Disease at a Glance: Tuberculosis
Tuberculosis (or TB as it is commonly called) is a bacterial infection that usually attacks the lungs but can affect other parts of the body like the spine, brain, kidney, bones & joints, etc. TB is also called Koch's Disease, named after Robert Koch who discovered Tuberculosis Bacillus in 1882.
The disease is contagious, spreading through the air when an infected person coughs or sneezes. Bear in mind that not everyone who inhales these bacteria-infested air droplets ends up having the disease. Our immune system is geared to fight the bacteria and stop it from multiplying, thereby preventing the disease. Only when the immune system is weak and cannot fight the infection, does the disease occur.
There can be various reasons why the immune system may be compromised and, therefore, cannot protect the body against mycobacterium tuberculosis (the bacteria which causes TB). This may be because of a medical condition (like HIV/AIDS, certain cancers, etc.) or a result of malnutrition / general debility or due to substance abuse, etc.
|Lungs: Persistent cough with sputum, chest pain, difficulty breathing|
|Spine: Back Pain|
|Kidney: Blood in the urine|
|Brain: Severe headache, nausea & vomitting, sensitivity to light|
|General Symptoms: Fever, chills, night sweat, fatigue, loss of appetite, weight loss, etc.|
TB symptoms depend on which part of the body is infected. When it occurs in the lungs (the medical term is pulmonary tuberculosis), the symptoms include a persistent cough with sputum that last for more than 3 weeks, fever & fatigue, chills, night sweat, loss of appetite & weight-loss, difficulty breathing, chest pain, etc. Because the early symptoms of tuberculosis are vague and non-specific, they often go unnoticed.

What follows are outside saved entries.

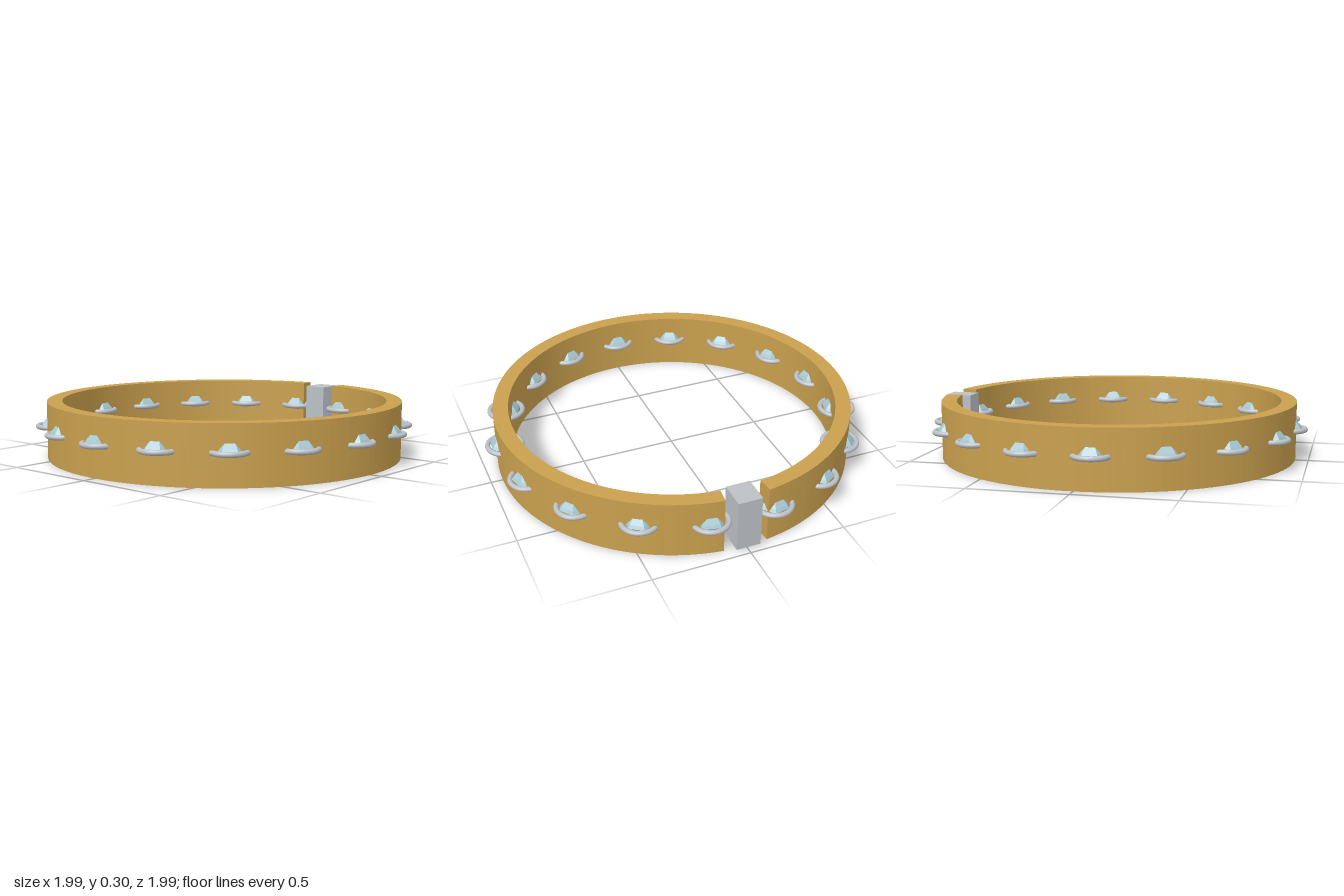
import * as THREE from 'three';

export function createModel() {
  const gold = new THREE.MeshStandardMaterial({ color: 0xc9a04e });
  gold.name = 'gold';
  const silver = new THREE.MeshStandardMaterial({ color: 0xbcc1c6 });
  silver.name = 'silver';
  const paleBlue = new THREE.MeshStandardMaterial({ color: 0xa6c8d2, flatShading: true });
  paleBlue.name = 'pale blue';

  const model = new THREE.Group();
  model.name = 'bangle';
  const add = (parent, name, geometry, material) => {
    const mesh = new THREE.Mesh(geometry, material);
    mesh.name = name;
    parent.add(mesh);
    return mesh;
  };

  const centreX = 0.007, ringRadius = 0.899, height = 0.298, gap = 0.12;

  // Open band: an arc with a gap on the +x side
  const arc = new THREE.Shape();
  arc.absarc(0, 0, ringRadius + 0.04, gap, Math.PI * 2 - gap, false);
  arc.absarc(0, 0, ringRadius - 0.04, Math.PI * 2 - gap, gap, true);
  const bandGeometry = new THREE.ExtrudeGeometry(arc, { depth: height, bevelEnabled: false, curveSegments: 72 });
  bandGeometry.rotateX(-Math.PI / 2);
  add(model, 'band', bandGeometry, gold).position.x = centreX;

  // Clasp block standing in the gap
  const clasp = add(model, 'clasp', new THREE.BoxGeometry(0.143, 0.272, 0.124), silver);
  clasp.position.set(0.902, height / 2 + 0.003, 0);

  // Cut stone (point, girdle, table) and its round setting
  const stoneProfile = [[0, -0.042], [0.05, -0.02], [0.079, 0.004], [0.068, 0.02], [0.044, 0.047], [0, 0.047]]
    .map(([r, y]) => new THREE.Vector2(r, y));
  const stoneGeometry = new THREE.LatheGeometry(stoneProfile, 6);
  const settingGeometry = new THREE.TorusGeometry(0.088, 0.0135, 10, 32).rotateX(Math.PI / 2);

  // Seventeen stones evenly around the band, none in the gap
  const count = 17;
  for (let i = 0; i < count; i++) {
    const angle = Math.PI + (i * Math.PI * 2) / count;
    const jewel = new THREE.Group();
    jewel.name = 'jewel' + (i + 1);
    jewel.position.set(centreX + Math.cos(angle) * ringRadius, 0.162, Math.sin(angle) * ringRadius);
    jewel.rotation.y = -angle;
    add(jewel, 'stone', stoneGeometry, paleBlue);
    add(jewel, 'setting', settingGeometry, silver);
    model.add(jewel);
  }
  return model;
}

Symptoms of tuberculosis occurring in other parts of the body depend on the area or organ affected. For example, back pain is the most common symptom of spinal TB. Similarly, blood in the urine could be a sign of renal tuberculosis. When mycobacterium tuberculosis spreads to the brain and affects the tissue covering it (the medical term for this is tuberculous meningitis), symptoms like severe headache, nausea & vomiting and light sensitivity may occur.
Tuberculosis is diagnosed via a skin test (also called Mantoux screening), blood test, sputum test and chest x-ray. TB can be fatal if left untreated, but the good news is that the disease has a cure. Treatment comprises a long-term regimen (often up to a year or two) of anti-tuberculosis drugs. With proper treatment most patients are able to make a full recovery. However, if tuberculosis is coupled with some other serious illnesses, the prognosis may not be so good.
1. World Health Organization (www.who.int)
2. Centres for Disease Control and Prevention (www.cdc.gov)
3. National Institute of Allergy & Infectious Diseases (www.niaid.noh.gov)
4. US National Library of Medicine (www.nlm.nih.gov)
5. Tuberculosis Control India (www.tdcindia.nic.in)